Older boys demanded the allegiance of younger boys through standover tactics that still exist today. Violence could be easily organised at Point Puer, especially when one recalls that many of the overseers were “ticket of leave” men, that is, convicts who had completed their sentences. The most serious crime in Point Puer’s history occurred on 1 July 1843 when an overseer was murdered by two of the boys at the prison. The end of the settlement at Point Puer was forged in the 1830s by a growing pride in the colony. A generation of native-born whites had occurred, and the Australian population saw that progress meant a move onwards from the days as a convict colony.

Even the convict labour provided by the Assignment Scheme was only welcome so long as it did not conflict with a growing freeman labour force. However the transportation system took a long time dying. In 1836, convicts and ex-convicts comprised 46.5 percent of the population of Van Dieman’s Land and this percentage grew to 52 percent by 1849.

But a depression in the early 1840s saw the formation of Anti-Transportation Leagues among the colonists and as early as 1835 Governor Arthur noted in his reports to the British Foreign Office that he had “long foreseen that abolition (of transportation) would become a popular question”. The British Government, however, still had the need to export its convicts and, well into the 1840s, there were attempts to continue to transport convicts under renamed and redevised schemes.

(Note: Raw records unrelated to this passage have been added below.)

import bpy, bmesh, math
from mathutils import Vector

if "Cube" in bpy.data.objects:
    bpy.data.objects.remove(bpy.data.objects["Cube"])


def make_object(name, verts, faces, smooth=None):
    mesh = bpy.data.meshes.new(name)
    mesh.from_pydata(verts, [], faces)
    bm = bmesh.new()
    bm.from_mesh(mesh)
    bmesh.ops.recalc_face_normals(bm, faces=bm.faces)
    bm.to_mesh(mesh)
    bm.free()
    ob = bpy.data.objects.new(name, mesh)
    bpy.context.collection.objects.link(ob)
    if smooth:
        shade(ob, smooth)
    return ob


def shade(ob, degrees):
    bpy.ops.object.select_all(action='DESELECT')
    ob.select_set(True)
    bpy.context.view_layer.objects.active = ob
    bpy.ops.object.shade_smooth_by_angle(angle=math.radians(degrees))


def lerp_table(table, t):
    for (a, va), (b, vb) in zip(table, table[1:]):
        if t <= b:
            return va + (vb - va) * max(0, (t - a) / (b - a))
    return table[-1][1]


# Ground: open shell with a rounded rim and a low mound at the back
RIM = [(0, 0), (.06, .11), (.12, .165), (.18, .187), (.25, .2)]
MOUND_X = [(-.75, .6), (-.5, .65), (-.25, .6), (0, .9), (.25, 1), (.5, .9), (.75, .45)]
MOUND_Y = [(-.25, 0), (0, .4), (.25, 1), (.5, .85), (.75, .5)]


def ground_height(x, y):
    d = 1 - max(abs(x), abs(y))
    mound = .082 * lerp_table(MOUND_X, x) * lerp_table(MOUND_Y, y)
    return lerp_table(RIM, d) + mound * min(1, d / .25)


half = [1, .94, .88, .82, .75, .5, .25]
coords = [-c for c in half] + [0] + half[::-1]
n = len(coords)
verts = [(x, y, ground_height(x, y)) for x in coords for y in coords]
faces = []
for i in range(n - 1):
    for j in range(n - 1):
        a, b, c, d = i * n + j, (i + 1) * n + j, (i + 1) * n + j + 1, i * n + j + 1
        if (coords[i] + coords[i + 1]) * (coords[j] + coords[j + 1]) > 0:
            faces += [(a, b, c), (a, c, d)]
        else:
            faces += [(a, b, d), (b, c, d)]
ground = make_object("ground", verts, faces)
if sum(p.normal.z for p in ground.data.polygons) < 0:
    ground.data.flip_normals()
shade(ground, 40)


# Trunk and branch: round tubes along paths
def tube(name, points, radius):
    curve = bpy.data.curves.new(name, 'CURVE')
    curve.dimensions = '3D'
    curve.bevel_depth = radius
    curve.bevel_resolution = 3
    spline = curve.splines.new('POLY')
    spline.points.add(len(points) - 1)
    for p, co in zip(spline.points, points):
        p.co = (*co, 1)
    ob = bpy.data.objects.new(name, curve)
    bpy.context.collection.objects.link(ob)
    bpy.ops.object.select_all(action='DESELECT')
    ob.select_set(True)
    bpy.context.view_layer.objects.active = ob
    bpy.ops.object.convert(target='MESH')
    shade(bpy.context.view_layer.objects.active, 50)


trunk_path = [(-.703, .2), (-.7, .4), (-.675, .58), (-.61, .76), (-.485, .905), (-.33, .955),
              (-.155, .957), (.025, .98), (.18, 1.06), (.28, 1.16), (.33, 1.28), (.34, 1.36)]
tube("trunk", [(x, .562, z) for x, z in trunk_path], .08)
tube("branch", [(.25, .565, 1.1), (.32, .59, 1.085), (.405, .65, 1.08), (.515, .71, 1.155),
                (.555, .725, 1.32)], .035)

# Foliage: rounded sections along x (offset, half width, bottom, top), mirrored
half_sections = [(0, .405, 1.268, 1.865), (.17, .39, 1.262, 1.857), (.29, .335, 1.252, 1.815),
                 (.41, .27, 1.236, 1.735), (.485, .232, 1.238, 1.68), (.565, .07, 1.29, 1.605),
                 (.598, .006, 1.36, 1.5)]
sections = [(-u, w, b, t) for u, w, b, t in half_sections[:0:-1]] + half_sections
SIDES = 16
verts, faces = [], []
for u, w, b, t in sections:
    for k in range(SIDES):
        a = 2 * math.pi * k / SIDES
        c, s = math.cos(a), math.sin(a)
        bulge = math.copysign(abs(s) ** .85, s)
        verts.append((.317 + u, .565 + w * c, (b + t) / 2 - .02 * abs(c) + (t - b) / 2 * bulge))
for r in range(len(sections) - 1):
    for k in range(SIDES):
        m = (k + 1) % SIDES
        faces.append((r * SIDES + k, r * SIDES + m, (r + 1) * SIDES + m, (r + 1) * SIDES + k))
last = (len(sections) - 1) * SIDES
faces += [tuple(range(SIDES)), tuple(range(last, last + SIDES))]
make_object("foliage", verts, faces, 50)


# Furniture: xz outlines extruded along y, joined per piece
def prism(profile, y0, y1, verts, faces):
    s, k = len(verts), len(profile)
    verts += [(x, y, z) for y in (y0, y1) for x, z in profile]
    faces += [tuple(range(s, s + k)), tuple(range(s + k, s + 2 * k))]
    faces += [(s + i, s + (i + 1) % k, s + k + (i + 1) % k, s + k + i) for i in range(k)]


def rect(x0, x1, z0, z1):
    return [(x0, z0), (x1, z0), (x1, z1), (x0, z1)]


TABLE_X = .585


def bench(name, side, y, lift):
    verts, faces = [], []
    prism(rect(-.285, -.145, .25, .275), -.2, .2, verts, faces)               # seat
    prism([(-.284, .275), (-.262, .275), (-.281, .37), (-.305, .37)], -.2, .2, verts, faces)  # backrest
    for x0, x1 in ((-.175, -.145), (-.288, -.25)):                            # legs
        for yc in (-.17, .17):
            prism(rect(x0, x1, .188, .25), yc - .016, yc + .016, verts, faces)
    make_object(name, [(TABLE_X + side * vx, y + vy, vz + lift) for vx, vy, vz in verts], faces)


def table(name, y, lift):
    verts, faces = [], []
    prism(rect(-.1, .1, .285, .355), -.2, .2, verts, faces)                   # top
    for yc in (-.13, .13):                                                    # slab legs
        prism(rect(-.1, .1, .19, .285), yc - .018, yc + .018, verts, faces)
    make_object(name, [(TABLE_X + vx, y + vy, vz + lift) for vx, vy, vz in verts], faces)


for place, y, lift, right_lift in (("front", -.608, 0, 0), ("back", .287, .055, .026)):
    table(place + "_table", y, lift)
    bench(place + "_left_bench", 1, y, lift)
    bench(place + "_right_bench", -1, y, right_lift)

These “programs”, which were based on partially “reforming” the convicts at special prisons and then transporting them as “free emigrants”, resulted in a shipload of 51 boys arriving in Hobart Town in 1843 after 3 years at Parkhurst Prison in England. “From the beginning they were arrogant and untrustworthy as employees, and maintained that, as “free emigrants”, the authorities had no power over them. The worst were sent to Point Puer.”

In 1844, the “Pentonvillians”, as the colonists described the “free emigrant” adult convicts who had been “reformed” in Pentonville Prison, arrived to prove themselves similar in every way to the boys who had preceded them. Mounting public pressure from the colonists made it clear that cosmetic changes to the transportation system could no longer be tolerated and that abandonment of the scheme was essential to development and good order in the colony. The process of reining in the transportation system began.

Convict transportations dwindled over the years and convict settlements closed. On 1 March 1849, the last 162 boys at Point Puer were transferred to the work station at Cascades in Hobart Town and the Prison at Point Puer was closed. While some boys continued to offend as adults, others used their trades and pursued honest and successful lives.

Unfortunately, no buildings remain at the site, and only a few sketches were made before the establishment was demolished. There is however a comprehensive collection of architectural plans drawn by the Public Works Division, many by the convict artist Henry Laing in 1836-7. These are stored at the Port Arthur Resource Centre and the Tasmanian Archives Office.

Main Text & Information Sources